TASK TO COMPLETE.
Every entry is to be reproduced word for word, but the images are not.

━━ DATA IN THIS EXERCISE

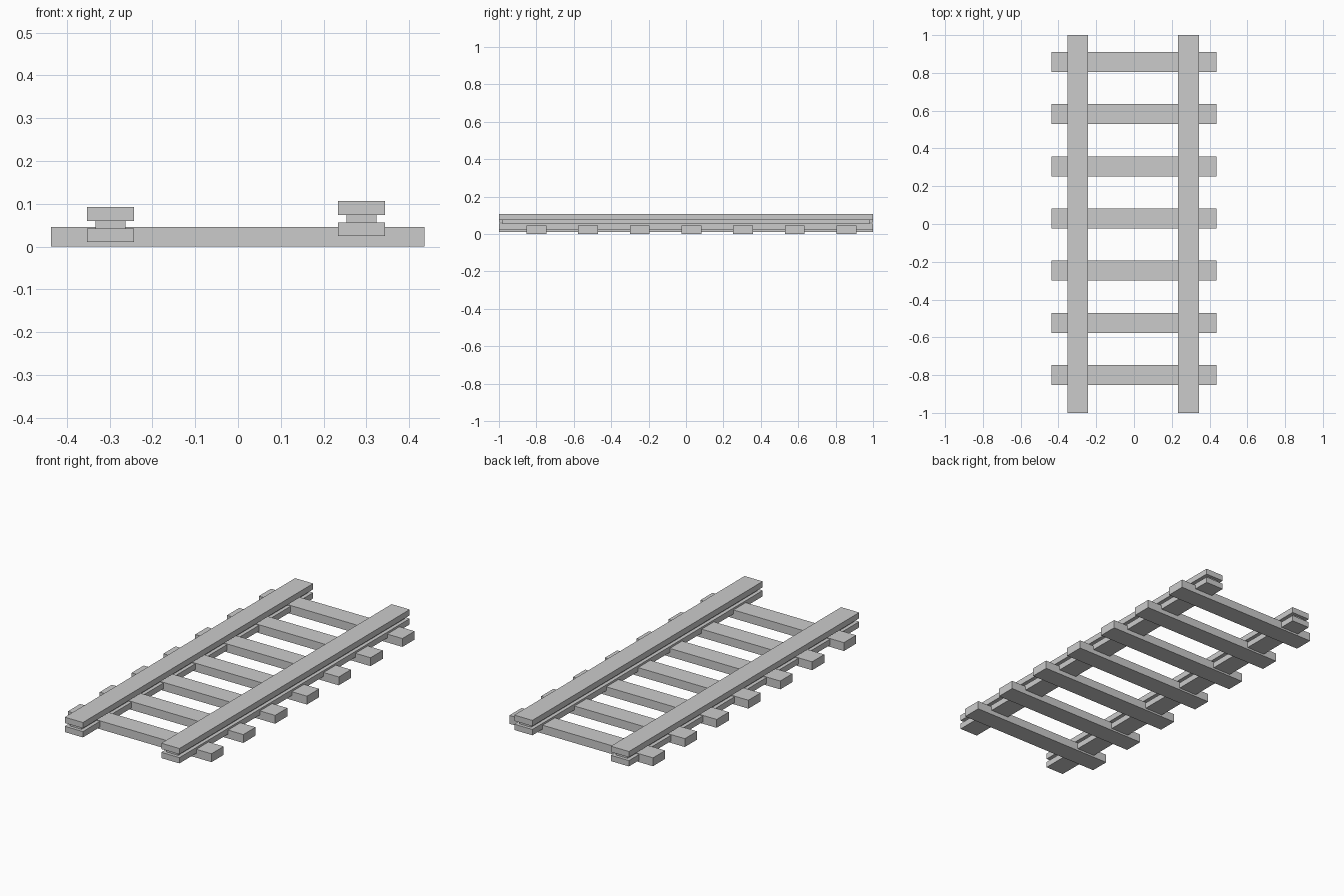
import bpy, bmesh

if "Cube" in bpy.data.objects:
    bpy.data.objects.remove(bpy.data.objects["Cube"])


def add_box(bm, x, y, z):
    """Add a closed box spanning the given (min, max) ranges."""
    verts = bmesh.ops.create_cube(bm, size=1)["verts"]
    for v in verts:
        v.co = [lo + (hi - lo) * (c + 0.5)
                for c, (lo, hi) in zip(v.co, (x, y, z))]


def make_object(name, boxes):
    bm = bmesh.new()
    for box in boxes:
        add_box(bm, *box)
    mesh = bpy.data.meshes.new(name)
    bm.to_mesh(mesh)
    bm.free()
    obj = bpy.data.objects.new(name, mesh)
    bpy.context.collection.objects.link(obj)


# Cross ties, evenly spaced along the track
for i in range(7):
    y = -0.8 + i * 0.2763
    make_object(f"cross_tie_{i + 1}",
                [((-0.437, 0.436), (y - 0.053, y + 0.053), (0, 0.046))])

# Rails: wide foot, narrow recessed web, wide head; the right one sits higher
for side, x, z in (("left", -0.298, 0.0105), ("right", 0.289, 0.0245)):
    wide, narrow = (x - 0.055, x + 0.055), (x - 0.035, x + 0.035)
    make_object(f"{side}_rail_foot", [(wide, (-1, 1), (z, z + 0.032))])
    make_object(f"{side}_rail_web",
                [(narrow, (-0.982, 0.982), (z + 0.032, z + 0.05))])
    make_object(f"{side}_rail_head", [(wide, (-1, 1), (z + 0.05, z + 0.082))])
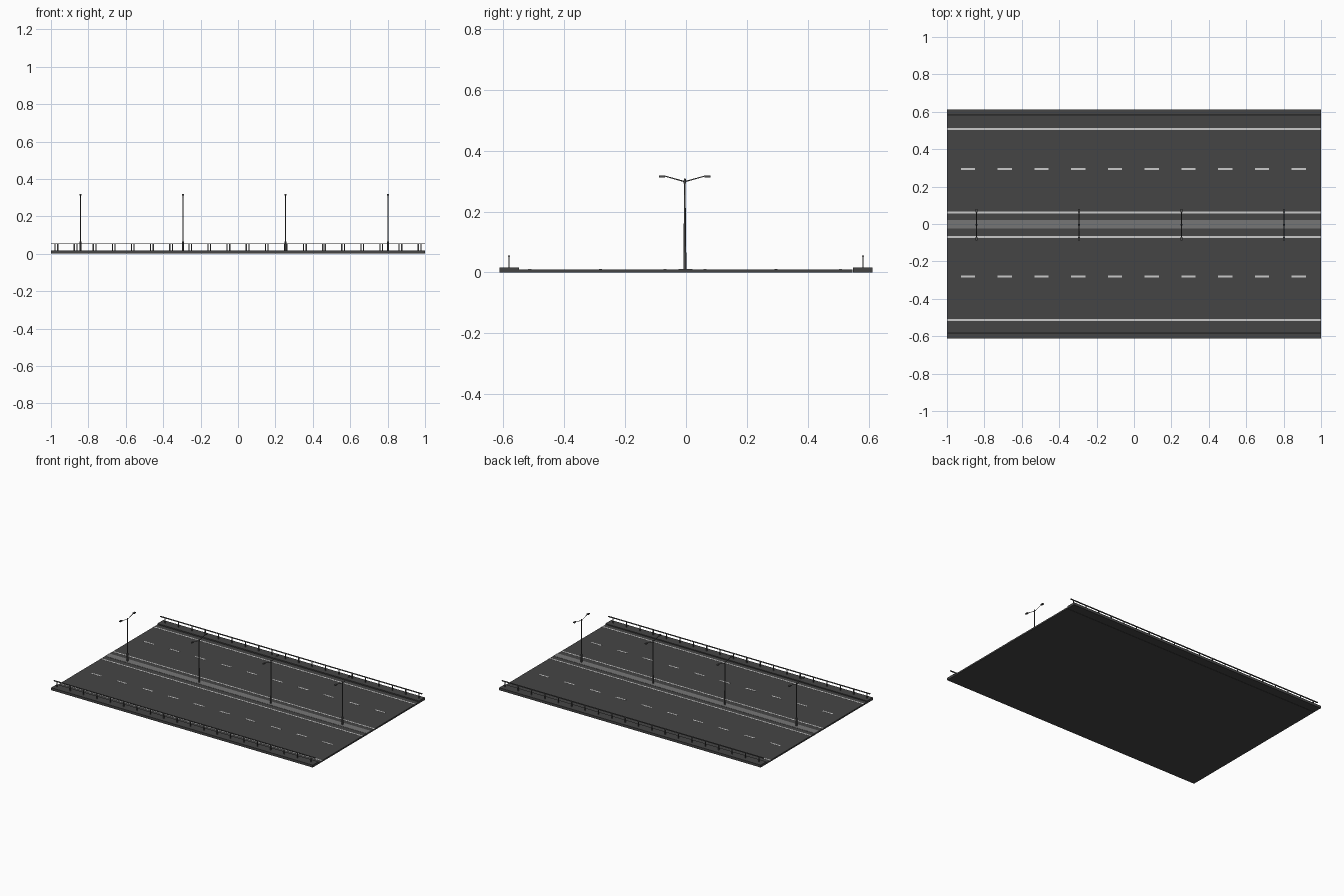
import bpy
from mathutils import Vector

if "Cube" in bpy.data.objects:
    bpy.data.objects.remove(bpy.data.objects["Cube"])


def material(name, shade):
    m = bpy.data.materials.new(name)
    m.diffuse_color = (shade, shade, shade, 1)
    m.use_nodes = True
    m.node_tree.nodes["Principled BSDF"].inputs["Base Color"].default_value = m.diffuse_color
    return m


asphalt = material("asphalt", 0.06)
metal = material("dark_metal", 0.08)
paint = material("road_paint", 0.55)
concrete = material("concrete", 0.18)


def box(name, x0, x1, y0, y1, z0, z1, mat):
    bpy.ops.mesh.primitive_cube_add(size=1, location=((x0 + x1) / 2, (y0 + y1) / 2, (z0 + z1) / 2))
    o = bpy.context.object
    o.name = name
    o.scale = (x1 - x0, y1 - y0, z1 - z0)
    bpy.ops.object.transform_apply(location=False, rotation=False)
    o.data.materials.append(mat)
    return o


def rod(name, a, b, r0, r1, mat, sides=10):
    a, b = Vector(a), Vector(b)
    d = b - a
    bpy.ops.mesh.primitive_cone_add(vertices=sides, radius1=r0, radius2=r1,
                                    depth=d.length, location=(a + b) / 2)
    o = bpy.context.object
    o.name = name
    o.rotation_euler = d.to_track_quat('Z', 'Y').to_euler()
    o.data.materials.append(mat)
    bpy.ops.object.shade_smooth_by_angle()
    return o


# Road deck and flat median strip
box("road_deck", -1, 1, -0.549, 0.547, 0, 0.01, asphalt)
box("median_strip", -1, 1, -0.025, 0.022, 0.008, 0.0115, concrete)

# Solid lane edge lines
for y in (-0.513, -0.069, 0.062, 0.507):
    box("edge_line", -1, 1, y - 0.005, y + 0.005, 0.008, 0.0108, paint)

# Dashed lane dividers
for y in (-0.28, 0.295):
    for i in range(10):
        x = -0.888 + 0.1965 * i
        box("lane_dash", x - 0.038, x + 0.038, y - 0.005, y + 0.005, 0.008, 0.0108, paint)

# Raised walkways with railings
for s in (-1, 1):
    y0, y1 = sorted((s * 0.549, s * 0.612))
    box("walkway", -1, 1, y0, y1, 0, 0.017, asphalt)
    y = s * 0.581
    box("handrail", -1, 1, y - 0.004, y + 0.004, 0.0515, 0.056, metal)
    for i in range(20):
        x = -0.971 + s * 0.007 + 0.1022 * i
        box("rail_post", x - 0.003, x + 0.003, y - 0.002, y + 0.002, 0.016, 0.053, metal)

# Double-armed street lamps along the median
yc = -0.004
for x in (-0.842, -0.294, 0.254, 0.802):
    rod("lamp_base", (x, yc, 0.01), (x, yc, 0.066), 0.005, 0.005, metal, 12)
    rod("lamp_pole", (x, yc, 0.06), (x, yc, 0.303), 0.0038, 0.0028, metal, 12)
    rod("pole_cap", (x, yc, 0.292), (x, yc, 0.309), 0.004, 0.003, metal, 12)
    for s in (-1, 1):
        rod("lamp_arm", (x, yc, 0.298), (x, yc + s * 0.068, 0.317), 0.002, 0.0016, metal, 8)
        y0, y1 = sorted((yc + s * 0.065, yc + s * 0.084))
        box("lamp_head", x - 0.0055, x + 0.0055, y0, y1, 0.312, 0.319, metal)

━━━━

SOLUTION TO THE PROBLEM.
import bpy, bmesh

if "Cube" in bpy.data.objects:
    bpy.data.objects.remove(bpy.data.objects["Cube"])


def add_box(bm, x, y, z):
    """Add a closed box spanning the given (min, max) ranges."""
    verts = bmesh.ops.create_cube(bm, size=1)["verts"]
    for v in verts:
        v.co = [lo + (hi - lo) * (c + 0.5)
                for c, (lo, hi) in zip(v.co, (x, y, z))]


def make_object(name, boxes):
    bm = bmesh.new()
    for box in boxes:
        add_box(bm, *box)
    mesh = bpy.data.meshes.new(name)
    bm.to_mesh(mesh)
    bm.free()
    obj = bpy.data.objects.new(name, mesh)
    bpy.context.collection.objects.link(obj)


# Cross ties, evenly spaced along the track
for i in range(7):
    y = -0.8 + i * 0.2763
    make_object(f"cross_tie_{i + 1}",
                [((-0.437, 0.436), (y - 0.053, y + 0.053), (0, 0.046))])

# Rails: wide foot, narrow recessed web, wide head; the right one sits higher
for side, x, z in (("left", -0.298, 0.0105), ("right", 0.289, 0.0245)):
    wide, narrow = (x - 0.055, x + 0.055), (x - 0.035, x + 0.035)
    make_object(f"{side}_rail_foot", [(wide, (-1, 1), (z, z + 0.032))])
    make_object(f"{side}_rail_web",
                [(narrow, (-0.982, 0.982), (z + 0.032, z + 0.05))])
    make_object(f"{side}_rail_head", [(wide, (-1, 1), (z + 0.05, z + 0.082))])
import bpy
from mathutils import Vector

if "Cube" in bpy.data.objects:
    bpy.data.objects.remove(bpy.data.objects["Cube"])


def material(name, shade):
    m = bpy.data.materials.new(name)
    m.diffuse_color = (shade, shade, shade, 1)
    m.use_nodes = True
    m.node_tree.nodes["Principled BSDF"].inputs["Base Color"].default_value = m.diffuse_color
    return m


asphalt = material("asphalt", 0.06)
metal = material("dark_metal", 0.08)
paint = material("road_paint", 0.55)
concrete = material("concrete", 0.18)


def box(name, x0, x1, y0, y1, z0, z1, mat):
    bpy.ops.mesh.primitive_cube_add(size=1, location=((x0 + x1) / 2, (y0 + y1) / 2, (z0 + z1) / 2))
    o = bpy.context.object
    o.name = name
    o.scale = (x1 - x0, y1 - y0, z1 - z0)
    bpy.ops.object.transform_apply(location=False, rotation=False)
    o.data.materials.append(mat)
    return o


def rod(name, a, b, r0, r1, mat, sides=10):
    a, b = Vector(a), Vector(b)
    d = b - a
    bpy.ops.mesh.primitive_cone_add(vertices=sides, radius1=r0, radius2=r1,
                                    depth=d.length, location=(a + b) / 2)
    o = bpy.context.object
    o.name = name
    o.rotation_euler = d.to_track_quat('Z', 'Y').to_euler()
    o.data.materials.append(mat)
    bpy.ops.object.shade_smooth_by_angle()
    return o


# Road deck and flat median strip
box("road_deck", -1, 1, -0.549, 0.547, 0, 0.01, asphalt)
box("median_strip", -1, 1, -0.025, 0.022, 0.008, 0.0115, concrete)

# Solid lane edge lines
for y in (-0.513, -0.069, 0.062, 0.507):
    box("edge_line", -1, 1, y - 0.005, y + 0.005, 0.008, 0.0108, paint)

# Dashed lane dividers
for y in (-0.28, 0.295):
    for i in range(10):
        x = -0.888 + 0.1965 * i
        box("lane_dash", x - 0.038, x + 0.038, y - 0.005, y + 0.005, 0.008, 0.0108, paint)

# Raised walkways with railings
for s in (-1, 1):
    y0, y1 = sorted((s * 0.549, s * 0.612))
    box("walkway", -1, 1, y0, y1, 0, 0.017, asphalt)
    y = s * 0.581
    box("handrail", -1, 1, y - 0.004, y + 0.004, 0.0515, 0.056, metal)
    for i in range(20):
        x = -0.971 + s * 0.007 + 0.1022 * i
        box("rail_post", x - 0.003, x + 0.003, y - 0.002, y + 0.002, 0.016, 0.053, metal)

# Double-armed street lamps along the median
yc = -0.004
for x in (-0.842, -0.294, 0.254, 0.802):
    rod("lamp_base", (x, yc, 0.01), (x, yc, 0.066), 0.005, 0.005, metal, 12)
    rod("lamp_pole", (x, yc, 0.06), (x, yc, 0.303), 0.0038, 0.0028, metal, 12)
    rod("pole_cap", (x, yc, 0.292), (x, yc, 0.309), 0.004, 0.003, metal, 12)
    for s in (-1, 1):
        rod("lamp_arm", (x, yc, 0.298), (x, yc + s * 0.068, 0.317), 0.002, 0.0016, metal, 8)
        y0, y1 = sorted((yc + s * 0.065, yc + s * 0.084))
        box("lamp_head", x - 0.0055, x + 0.0055, y0, y1, 0.312, 0.319, metal)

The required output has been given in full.